NFL teams without a franchise quarterback basically have two options: Try to get one or roll over and die. The teams that try to get one can go for a big-bucks free-agent signing or take a flier in the draft. Each approach has its ups and downs. But plenty of teams choose to simply roll over and die. And by that, I mean they get rid of Kevin Kolb so they can trade for Carson Palmer.
Or they trade Carson Palmer so they can get Matt Flynn. Matt Cassel and Ryan Fitzpatrick are sometimes involved. They jettison one mediocre-to-bad quarterback in exchange for another mediocre-to-bad quarterback, thereby ensuring another season in the same genre of grim and demoralizing as the one that came before it. What we have is a sort of Carousel of Sadness: the shuttling of Grade-C signal-callers from one FUBAR case to another. And right now the NFL off-season is in mid-Carousel.
3. Arizona Cardinals — OUT: Kevin Kolb, John Skelton, Ryan Lindley. IN: Carson Palmer, Drew Stanton, Dread And Terror.
What was magnificent about Arizona’s quarterbacking situation last year was not so much the failure of any one passer, but rather the collective ineptitude, a sort of sum-of-its-parts badness that saw four different guys start over the course of a 16-game season and only one of them, Kolb, win more than one game. (The others were a combined 2-9.)
The solution? Bring in Carson Palmer, who most recently led the Oakland Raiders to a 4-12 season, and Drew Stanton, an insurance policy for your insurance policy. HIDE THE FIREWORKS IN FLAGSTAFF, KIDS.
5. Oakland Raiders — OUT: Carson Palmer. IN LIKE FLYNN: Matt Flynn.
Now, I don’t have a degree in economics: but when you trade first- and second-round picks to acquire an asset, and that asset then wins only 33% of his games before you trade him away for a conditional seventh-round pick, I think that’s called the Great Depression. That’s what the Raiders did with Carson Palmer. In his place, they’ve brought in Matt Flynn, a guy who lost his job to a 5-foot-11-inch rookie — referring to Russell Wilson as a 5-foot-11-inch rookie is so reductive, but also pretty much all he was pre-2012, which is when Flynn lost the Seahawks’ quarterback job to him — and whose claim to a starting job begins and ends with a pair of late-season Packers games that he played so Aaron Rodgers could have some Jacuzzi time before the playoffs. Could Matt Flynn be the next Ken Stabler? Maybe! Could he carry on the Raiders’ proud tradition of winning four games a season? Absolutely! Should the Raiders be excited about 2013? No!
7. New York Jets — OUT: (probably) Tim Tebow (?). IN: David Garrard, Weeping Openly.

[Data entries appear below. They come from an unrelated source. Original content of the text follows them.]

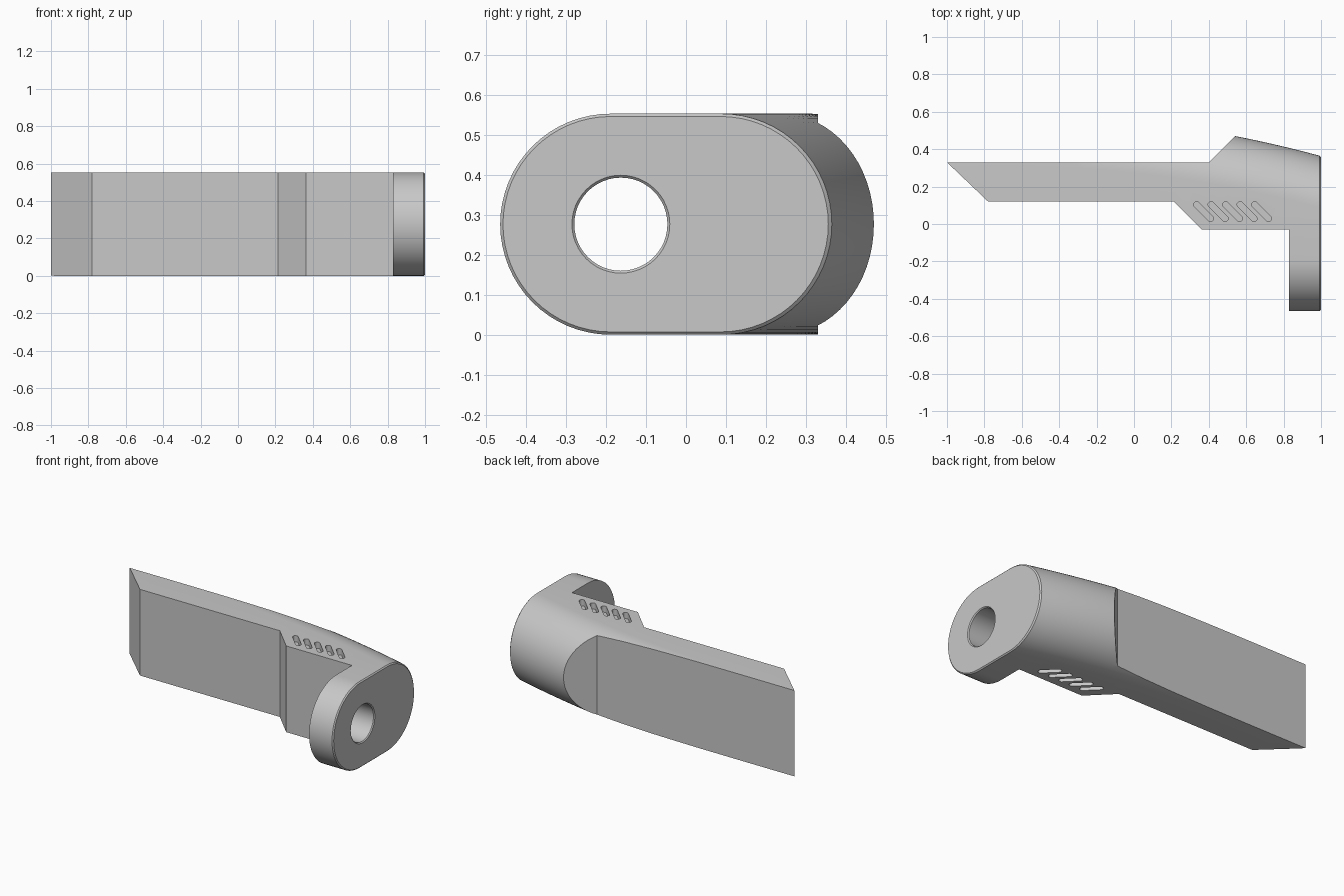
import bpy, bmesh, math

if "Cube" in bpy.data.objects:
    bpy.data.objects.remove(bpy.data.objects["Cube"])

R = 0.2765          # half height, also the radius of the rounded ends
FRONT = -0.465      # front extreme of the flange

grey = bpy.data.materials.new("light_grey")
grey.diffuse_color = (0.58, 0.58, 0.58, 1)
grey.use_nodes = True
grey.node_tree.nodes["Principled BSDF"].inputs["Base Color"].default_value = grey.diffuse_color


def make(name, bm):
    bmesh.ops.recalc_face_normals(bm, faces=bm.faces)
    me = bpy.data.meshes.new(name)
    bm.to_mesh(me)
    bm.free()
    ob = bpy.data.objects.new(name, me)
    bpy.context.collection.objects.link(ob)
    me.materials.append(grey)
    return ob


def loft(name, rings):
    """Solid skinned through closed rings of equal length, capped at both ends."""
    bm = bmesh.new()
    vs = [[bm.verts.new(p) for p in ring] for ring in rings]
    n = len(vs[0])
    for a, b in zip(vs, vs[1:]):
        for i in range(n):
            j = (i + 1) % n
            bm.faces.new((a[i], a[j], b[j], b[i]))
    bm.faces.new(vs[0][::-1])
    bm.faces.new(vs[-1])
    return make(name, bm)


def prism(name, pts, z0, z1):
    return loft(name, [[(x, y, z) for x, y in pts] for z in (z0, z1)])


def boolean(target, cutter, op):
    m = target.modifiers.new(op, 'BOOLEAN')
    m.operation, m.solver, m.object = op, 'EXACT', cutter
    bpy.context.view_layer.objects.active = target
    bpy.ops.object.modifier_apply(modifier=m.name)
    bpy.data.objects.remove(cutter)


def stadium(x, inset=0.0, seg=32):
    """Rounded section whose back end drifts rearward along the handle."""
    t = 1 - x
    back = 0.363 + 0.27 * t - 0.08 * t * t - R
    r = R - inset
    pts = []
    for cy, a0 in ((back, -90), (FRONT + R, 90)):
        for i in range(seg + 1):
            a = math.radians(a0 + 180 * i / seg)
            pts.append((x, cy + r * math.cos(a), R + r * math.sin(a)))
    return pts


# Rounded body swept along x, with a small chamfer on the end face
stations = [-1.1 + (0.993 + 1.1) * i / 30 for i in range(31)]
body = loft("handle_body", [stadium(x) for x in stations] + [stadium(1.0, 0.007)])

# Side outline: angled blade end, stepped front, flange and rear shoulder
outline = [(-1, 0.33), (-0.78, 0.12), (0.213, 0.12), (0.363, -0.03),
           (0.83, -0.03), (0.83, -0.6), (1.1, -0.6), (1.1, 0.6),
           (0.67, 0.6), (0.40, 0.33)]
boolean(body, prism("outline_cutter", outline, -0.1, 0.7), 'INTERSECT')

# Flange hole with chamfered rims
rings = []
for x, r in ((0.79, 0.1625), (0.836, 0.1165), (0.994, 0.1165), (1.04, 0.1625)):
    rings.append([(x, -0.163 + r * math.cos(math.tau * i / 48),
                   R + r * math.sin(math.tau * i / 48)) for i in range(48)])
# keep the cutter within the flange thickness plus the chamfer only
rings[0] = [(0.829, -0.163 + (y + 0.163) * 0.1235 / 0.1625,
             R + (z - R) * 0.1235 / 0.1625) for _, y, z in rings[0]]
boolean(body, loft("hole_cutter", rings), 'DIFFERENCE')

# Five slanted grip slots on the upper and lower sides
for k in range(5):
    cx, cy, h, w = 0.372 + 0.0775 * k, 0.066, 0.037, 0.0165
    pts = []
    for sx, a0 in ((1, -135), (-1, 45)):
        for i in range(13):
            a = math.radians(a0 + 180 * i / 12)
            pts.append((cx + sx * h + w * math.cos(a), cy - sx * h + w * math.sin(a)))
    for z0, z1 in ((2 * R - 0.04, 2 * R + 0.1), (-0.1, 0.04)):
        boolean(body, prism("slot_cutter", pts, z0, z1), 'DIFFERENCE')

# Smooth the curved sides, keep the crisp edges
bpy.ops.object.select_all(action='DESELECT')
body.select_set(True)
bpy.context.view_layer.objects.active = body
bpy.ops.object.shade_smooth_by_angle(angle=math.radians(25))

Imagine for a second that the Earth were obliterated by the natural/supernatural/extraterrestrial disaster of your choice, and the only record of civilization left behind was a history of the New York Jets’ football franchise. Imagine how sad that would be. And the saddest part might be the fact that, going into 2013, the Jets have retained the King of All Interceptions Mark Sanchez as their quarterback despite the obvious and protracted attempt at self-sabotage that is his NFL career. Their only concession to the fact that Sanchez has as much football value as a burlap sack filled with moss was to bring in David Garrard, who hasn’t started a game since 2010. The Jets would like to lose, and they’d like to lose badly, if at all possible.
No, I’m not mentioning Tim Tebow.
9. Buffalo Bills — OUT: Ryan Fitzpatrick. IN: Kevin Kolb, Suicide.
Exchanging Ryan Fitzpatrick for Kevin Kolb is like exchanging a bologna sandwich for a bologna sandwich that gets sacked a lot.
11. Kansas City Chiefs — OUT: Matt Cassel. IN: Alex Smith, The Feeling of Hope Turned to Ashes.
Unlike the other red-hot football infernos on this list, the Kansas City Chiefs actually made a clear-and-present upgrade on their QB situation this off-season by jettisoning Matt Cassel, the league’s worst or second-worst quarterback in 2012 (depending on how you feel about Mark Sanchez), and trading for Alex Smith, who was having a very fine year before getting concussed and falling victim to the Kaepernick Kraze. Although Smith isn’t going to make the Chiefs a contender for anything in 2013, he’s a capable and intelligent veteran who should fit nicely into Andy Reid’s offense provided he can figure out a way to stretch the field vertically a little bit. On paper, Smith + Reid seems like it might possibly work out. But in practice, nothing ever seems to ultimately “work out” for Alex Smith or Andy Reid or the Chiefs franchise, does it?
- It's the third day of the Democratic National Convention. Here's where things stand 🇺🇸